When a line in the entries contains the word "rods", copy that line in full.

> MATERIALS PROVIDED:
══════════════════════════════

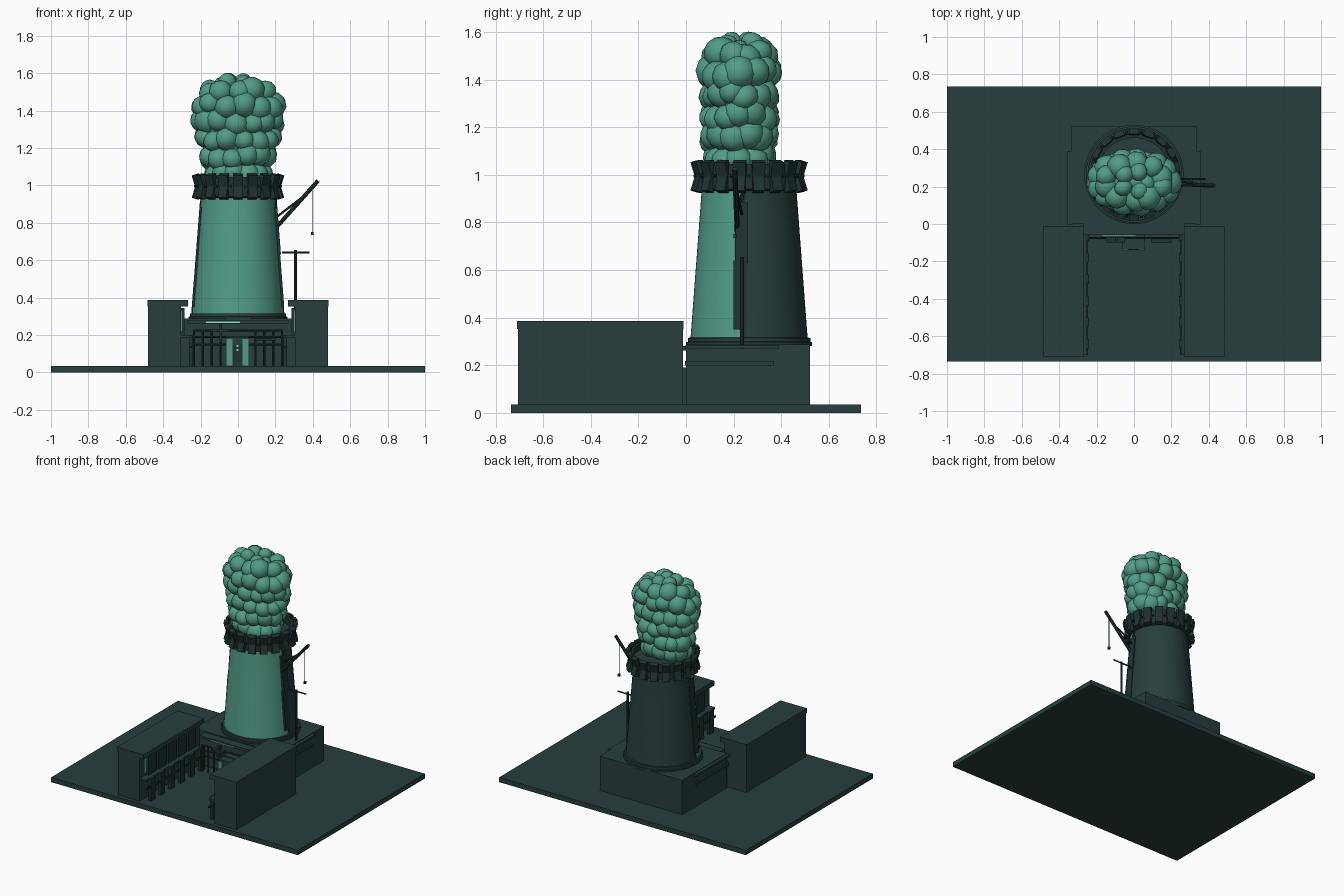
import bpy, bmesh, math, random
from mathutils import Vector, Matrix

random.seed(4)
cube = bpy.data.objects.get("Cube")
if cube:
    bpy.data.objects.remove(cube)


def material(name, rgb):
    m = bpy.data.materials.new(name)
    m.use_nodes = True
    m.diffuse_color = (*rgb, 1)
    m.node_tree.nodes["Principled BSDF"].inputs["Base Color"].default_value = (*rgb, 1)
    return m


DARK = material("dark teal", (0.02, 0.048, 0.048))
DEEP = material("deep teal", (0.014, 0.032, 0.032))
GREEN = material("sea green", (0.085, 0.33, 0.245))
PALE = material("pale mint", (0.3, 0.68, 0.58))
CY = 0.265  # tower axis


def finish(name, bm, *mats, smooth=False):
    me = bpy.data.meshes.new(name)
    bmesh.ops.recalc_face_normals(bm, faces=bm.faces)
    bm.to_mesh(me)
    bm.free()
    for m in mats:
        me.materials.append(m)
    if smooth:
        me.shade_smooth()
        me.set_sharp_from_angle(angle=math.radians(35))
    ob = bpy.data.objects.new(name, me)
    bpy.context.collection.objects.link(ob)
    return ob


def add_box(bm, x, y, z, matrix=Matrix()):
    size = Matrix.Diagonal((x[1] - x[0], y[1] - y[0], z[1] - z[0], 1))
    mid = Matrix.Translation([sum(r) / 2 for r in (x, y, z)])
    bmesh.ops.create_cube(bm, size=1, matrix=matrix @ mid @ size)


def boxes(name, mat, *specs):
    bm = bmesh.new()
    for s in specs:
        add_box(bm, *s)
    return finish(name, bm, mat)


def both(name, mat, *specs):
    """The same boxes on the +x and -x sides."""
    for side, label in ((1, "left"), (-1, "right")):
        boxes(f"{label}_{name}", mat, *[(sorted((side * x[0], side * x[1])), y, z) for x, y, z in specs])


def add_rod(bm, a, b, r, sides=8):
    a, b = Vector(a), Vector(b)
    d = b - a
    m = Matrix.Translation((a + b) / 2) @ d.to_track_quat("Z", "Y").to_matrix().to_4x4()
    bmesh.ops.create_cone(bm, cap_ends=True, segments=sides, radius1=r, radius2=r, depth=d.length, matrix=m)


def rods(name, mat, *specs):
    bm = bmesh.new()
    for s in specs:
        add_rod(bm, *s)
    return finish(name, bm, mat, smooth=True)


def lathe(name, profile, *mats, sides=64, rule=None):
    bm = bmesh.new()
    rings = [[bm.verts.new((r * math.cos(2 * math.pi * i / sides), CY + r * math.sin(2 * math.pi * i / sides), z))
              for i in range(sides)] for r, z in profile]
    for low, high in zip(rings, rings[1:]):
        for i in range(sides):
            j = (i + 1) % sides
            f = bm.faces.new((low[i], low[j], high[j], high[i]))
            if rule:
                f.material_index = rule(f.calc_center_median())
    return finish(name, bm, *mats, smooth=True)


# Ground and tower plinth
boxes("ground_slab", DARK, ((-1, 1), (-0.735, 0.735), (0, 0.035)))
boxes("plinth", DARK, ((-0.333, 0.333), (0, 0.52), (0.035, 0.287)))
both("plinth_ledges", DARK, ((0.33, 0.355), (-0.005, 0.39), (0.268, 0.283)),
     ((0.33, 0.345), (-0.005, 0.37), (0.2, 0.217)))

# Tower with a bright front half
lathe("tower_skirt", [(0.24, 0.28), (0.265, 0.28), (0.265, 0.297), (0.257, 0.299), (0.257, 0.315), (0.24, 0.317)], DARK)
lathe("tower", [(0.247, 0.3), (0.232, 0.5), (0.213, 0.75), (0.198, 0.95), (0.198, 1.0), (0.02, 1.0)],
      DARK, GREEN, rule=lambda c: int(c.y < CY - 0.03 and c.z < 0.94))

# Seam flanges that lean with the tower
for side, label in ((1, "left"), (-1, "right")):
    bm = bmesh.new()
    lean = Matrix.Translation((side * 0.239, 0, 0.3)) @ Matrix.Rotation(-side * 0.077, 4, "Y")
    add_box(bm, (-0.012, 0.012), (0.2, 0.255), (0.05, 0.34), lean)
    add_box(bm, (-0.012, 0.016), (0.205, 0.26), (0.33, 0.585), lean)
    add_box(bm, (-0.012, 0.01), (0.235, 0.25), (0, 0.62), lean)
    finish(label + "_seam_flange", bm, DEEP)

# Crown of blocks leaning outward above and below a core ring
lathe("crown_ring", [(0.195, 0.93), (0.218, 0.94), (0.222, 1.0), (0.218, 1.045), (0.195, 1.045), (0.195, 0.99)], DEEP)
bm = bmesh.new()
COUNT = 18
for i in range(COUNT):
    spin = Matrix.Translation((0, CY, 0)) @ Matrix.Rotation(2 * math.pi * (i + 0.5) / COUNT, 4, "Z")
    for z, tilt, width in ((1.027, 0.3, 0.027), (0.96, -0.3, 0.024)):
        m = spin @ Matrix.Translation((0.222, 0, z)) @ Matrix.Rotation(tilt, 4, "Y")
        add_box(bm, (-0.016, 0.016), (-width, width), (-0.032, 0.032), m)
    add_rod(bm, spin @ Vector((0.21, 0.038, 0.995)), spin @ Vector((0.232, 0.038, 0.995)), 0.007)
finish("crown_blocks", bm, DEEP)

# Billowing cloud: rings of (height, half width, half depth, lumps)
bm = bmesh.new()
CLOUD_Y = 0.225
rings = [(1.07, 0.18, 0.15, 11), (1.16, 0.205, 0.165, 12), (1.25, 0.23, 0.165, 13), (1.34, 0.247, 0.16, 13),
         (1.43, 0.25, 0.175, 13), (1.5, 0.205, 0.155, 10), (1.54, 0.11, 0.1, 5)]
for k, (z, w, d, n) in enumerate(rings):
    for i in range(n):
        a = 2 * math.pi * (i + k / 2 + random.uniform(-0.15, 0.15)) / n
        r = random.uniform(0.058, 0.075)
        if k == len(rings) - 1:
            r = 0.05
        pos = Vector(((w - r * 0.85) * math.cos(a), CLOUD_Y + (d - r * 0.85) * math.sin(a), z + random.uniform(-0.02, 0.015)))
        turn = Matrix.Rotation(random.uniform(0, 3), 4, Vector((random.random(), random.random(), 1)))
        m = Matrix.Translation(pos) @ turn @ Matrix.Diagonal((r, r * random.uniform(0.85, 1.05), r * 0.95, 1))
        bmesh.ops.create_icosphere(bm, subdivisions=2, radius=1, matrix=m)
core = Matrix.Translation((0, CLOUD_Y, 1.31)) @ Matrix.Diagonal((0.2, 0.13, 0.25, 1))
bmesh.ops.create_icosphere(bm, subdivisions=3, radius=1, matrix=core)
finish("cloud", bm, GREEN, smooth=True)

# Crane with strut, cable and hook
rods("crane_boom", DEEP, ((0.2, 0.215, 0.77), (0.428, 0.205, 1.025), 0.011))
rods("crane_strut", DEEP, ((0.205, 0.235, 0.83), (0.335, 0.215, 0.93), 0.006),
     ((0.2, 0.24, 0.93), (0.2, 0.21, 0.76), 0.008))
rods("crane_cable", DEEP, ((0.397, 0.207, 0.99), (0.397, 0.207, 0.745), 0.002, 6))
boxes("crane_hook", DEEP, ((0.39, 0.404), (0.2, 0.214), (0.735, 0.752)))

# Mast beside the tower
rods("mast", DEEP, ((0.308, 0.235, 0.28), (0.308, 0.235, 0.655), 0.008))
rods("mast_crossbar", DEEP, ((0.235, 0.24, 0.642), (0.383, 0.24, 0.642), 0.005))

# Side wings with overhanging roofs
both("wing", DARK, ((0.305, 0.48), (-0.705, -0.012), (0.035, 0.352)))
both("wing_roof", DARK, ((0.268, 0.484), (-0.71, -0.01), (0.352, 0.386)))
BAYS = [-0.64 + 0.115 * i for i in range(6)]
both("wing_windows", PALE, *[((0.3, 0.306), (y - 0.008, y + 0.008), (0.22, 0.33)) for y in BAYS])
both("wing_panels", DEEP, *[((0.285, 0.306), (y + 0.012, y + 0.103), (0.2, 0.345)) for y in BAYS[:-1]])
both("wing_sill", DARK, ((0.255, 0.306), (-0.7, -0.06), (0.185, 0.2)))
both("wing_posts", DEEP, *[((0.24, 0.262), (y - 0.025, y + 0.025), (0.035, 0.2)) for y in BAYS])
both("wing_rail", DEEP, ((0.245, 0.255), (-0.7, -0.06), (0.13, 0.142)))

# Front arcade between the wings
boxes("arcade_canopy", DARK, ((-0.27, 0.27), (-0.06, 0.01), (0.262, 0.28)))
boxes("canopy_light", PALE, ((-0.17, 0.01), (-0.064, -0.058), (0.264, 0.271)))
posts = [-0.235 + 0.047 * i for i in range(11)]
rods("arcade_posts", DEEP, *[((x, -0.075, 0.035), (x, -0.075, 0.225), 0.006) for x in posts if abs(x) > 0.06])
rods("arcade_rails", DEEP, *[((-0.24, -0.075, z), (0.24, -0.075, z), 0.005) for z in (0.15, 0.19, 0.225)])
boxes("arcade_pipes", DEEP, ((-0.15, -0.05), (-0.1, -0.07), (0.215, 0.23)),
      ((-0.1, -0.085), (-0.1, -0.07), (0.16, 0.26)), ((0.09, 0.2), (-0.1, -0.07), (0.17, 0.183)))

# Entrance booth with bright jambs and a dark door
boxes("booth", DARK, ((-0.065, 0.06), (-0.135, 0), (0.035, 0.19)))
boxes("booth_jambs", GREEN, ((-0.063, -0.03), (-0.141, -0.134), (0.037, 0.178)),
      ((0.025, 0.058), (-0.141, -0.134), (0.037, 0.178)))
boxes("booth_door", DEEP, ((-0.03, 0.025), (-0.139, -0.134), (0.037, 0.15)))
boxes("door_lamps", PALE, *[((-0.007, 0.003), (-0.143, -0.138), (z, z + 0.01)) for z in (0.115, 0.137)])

══════════════════════════════

> EXERCISE OUTPUT:
def rods(name, mat, *specs):
rods("crane_boom", DEEP, ((0.2, 0.215, 0.77), (0.428, 0.205, 1.025), 0.011))
rods("crane_strut", DEEP, ((0.205, 0.235, 0.83), (0.335, 0.215, 0.93), 0.006),
rods("crane_cable", DEEP, ((0.397, 0.207, 0.99), (0.397, 0.207, 0.745), 0.002, 6))
rods("mast", DEEP, ((0.308, 0.235, 0.28), (0.308, 0.235, 0.655), 0.008))
rods("mast_crossbar", DEEP, ((0.235, 0.24, 0.642), (0.383, 0.24, 0.642), 0.005))
rods("arcade_posts", DEEP, *[((x, -0.075, 0.035), (x, -0.075, 0.225), 0.006) for x in posts if abs(x) > 0.06])
rods("arcade_rails", DEEP, *[((-0.24, -0.075, z), (0.24, -0.075, z), 0.005) for z in (0.15, 0.19, 0.225)])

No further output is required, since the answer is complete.